_Records shown_.
* * * * * * * * *
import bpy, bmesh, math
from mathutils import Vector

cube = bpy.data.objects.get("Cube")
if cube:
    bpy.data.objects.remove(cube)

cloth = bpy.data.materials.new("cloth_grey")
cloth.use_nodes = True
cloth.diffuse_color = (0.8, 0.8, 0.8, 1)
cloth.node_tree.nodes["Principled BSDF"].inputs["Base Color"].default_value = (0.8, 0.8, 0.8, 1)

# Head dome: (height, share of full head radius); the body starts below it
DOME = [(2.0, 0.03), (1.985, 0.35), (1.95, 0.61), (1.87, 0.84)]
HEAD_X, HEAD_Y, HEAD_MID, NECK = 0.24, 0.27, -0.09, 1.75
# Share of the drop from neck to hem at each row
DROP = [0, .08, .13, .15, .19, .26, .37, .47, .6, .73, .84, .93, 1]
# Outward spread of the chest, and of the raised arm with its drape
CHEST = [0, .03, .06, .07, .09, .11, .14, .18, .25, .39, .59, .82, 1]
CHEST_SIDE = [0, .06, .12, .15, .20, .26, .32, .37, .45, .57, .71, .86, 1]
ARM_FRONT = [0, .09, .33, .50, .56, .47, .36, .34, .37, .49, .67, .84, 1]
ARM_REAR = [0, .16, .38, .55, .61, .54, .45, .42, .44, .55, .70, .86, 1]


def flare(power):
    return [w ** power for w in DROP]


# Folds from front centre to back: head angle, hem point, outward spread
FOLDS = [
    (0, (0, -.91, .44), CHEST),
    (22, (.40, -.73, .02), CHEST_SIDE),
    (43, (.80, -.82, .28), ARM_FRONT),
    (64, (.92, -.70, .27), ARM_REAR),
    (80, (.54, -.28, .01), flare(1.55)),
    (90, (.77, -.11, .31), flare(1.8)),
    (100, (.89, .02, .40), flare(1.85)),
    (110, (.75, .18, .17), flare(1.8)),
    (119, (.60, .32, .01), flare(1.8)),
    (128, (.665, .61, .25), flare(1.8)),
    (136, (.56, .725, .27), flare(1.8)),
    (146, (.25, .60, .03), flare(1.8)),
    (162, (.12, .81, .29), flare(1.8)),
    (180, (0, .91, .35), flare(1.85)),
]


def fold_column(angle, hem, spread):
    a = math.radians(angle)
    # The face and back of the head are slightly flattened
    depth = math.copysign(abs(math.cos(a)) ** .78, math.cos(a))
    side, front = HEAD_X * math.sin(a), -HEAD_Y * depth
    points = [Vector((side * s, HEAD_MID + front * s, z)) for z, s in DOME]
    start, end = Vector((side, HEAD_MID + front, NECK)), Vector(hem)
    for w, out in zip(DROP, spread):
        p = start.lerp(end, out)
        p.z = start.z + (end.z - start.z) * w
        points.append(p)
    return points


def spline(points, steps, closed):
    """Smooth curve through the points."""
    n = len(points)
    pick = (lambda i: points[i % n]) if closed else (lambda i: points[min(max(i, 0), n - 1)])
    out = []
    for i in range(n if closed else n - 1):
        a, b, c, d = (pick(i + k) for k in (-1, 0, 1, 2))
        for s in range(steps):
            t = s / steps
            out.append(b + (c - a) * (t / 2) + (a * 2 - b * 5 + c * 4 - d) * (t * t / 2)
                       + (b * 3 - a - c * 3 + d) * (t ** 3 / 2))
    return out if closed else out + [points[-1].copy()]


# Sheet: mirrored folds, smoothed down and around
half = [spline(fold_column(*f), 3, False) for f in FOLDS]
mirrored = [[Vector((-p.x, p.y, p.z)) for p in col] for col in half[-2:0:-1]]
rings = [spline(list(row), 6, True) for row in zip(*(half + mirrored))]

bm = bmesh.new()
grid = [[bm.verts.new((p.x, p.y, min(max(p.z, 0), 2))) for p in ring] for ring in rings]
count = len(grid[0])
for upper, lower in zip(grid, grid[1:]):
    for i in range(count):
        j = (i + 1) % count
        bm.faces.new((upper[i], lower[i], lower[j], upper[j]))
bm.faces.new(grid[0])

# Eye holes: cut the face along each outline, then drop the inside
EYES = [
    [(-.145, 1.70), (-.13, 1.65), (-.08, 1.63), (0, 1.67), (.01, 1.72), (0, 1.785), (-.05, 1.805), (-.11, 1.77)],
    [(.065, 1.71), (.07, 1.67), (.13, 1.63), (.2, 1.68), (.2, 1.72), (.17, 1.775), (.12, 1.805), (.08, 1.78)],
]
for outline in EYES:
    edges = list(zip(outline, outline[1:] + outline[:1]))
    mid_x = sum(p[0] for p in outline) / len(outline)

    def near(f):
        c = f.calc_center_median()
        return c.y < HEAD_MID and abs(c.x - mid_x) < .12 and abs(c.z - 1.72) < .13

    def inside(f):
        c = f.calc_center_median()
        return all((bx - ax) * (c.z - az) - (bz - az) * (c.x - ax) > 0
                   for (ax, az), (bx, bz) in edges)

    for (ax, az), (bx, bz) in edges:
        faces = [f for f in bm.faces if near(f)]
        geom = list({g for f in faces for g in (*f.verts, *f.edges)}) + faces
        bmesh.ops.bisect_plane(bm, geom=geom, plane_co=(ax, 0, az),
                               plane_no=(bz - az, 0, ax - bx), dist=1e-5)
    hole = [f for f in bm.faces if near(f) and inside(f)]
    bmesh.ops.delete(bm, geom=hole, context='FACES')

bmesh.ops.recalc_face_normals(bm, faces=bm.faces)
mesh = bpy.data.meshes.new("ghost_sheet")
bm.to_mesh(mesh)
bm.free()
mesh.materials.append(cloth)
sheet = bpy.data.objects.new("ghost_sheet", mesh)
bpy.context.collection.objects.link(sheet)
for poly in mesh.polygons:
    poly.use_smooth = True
* * * * * * * * *
_What is required_. Lines in the data that include the word "return" should all be copied.

_Answer to this problem_.
    return [w ** power for w in DROP]
    return points
    return out if closed else out + [points[-1].copy()]
        return c.y < HEAD_MID and abs(c.x - mid_x) < .12 and abs(c.z - 1.72) < .13
        return all((bx - ax) * (c.z - az) - (bz - az) * (c.x - ax) > 0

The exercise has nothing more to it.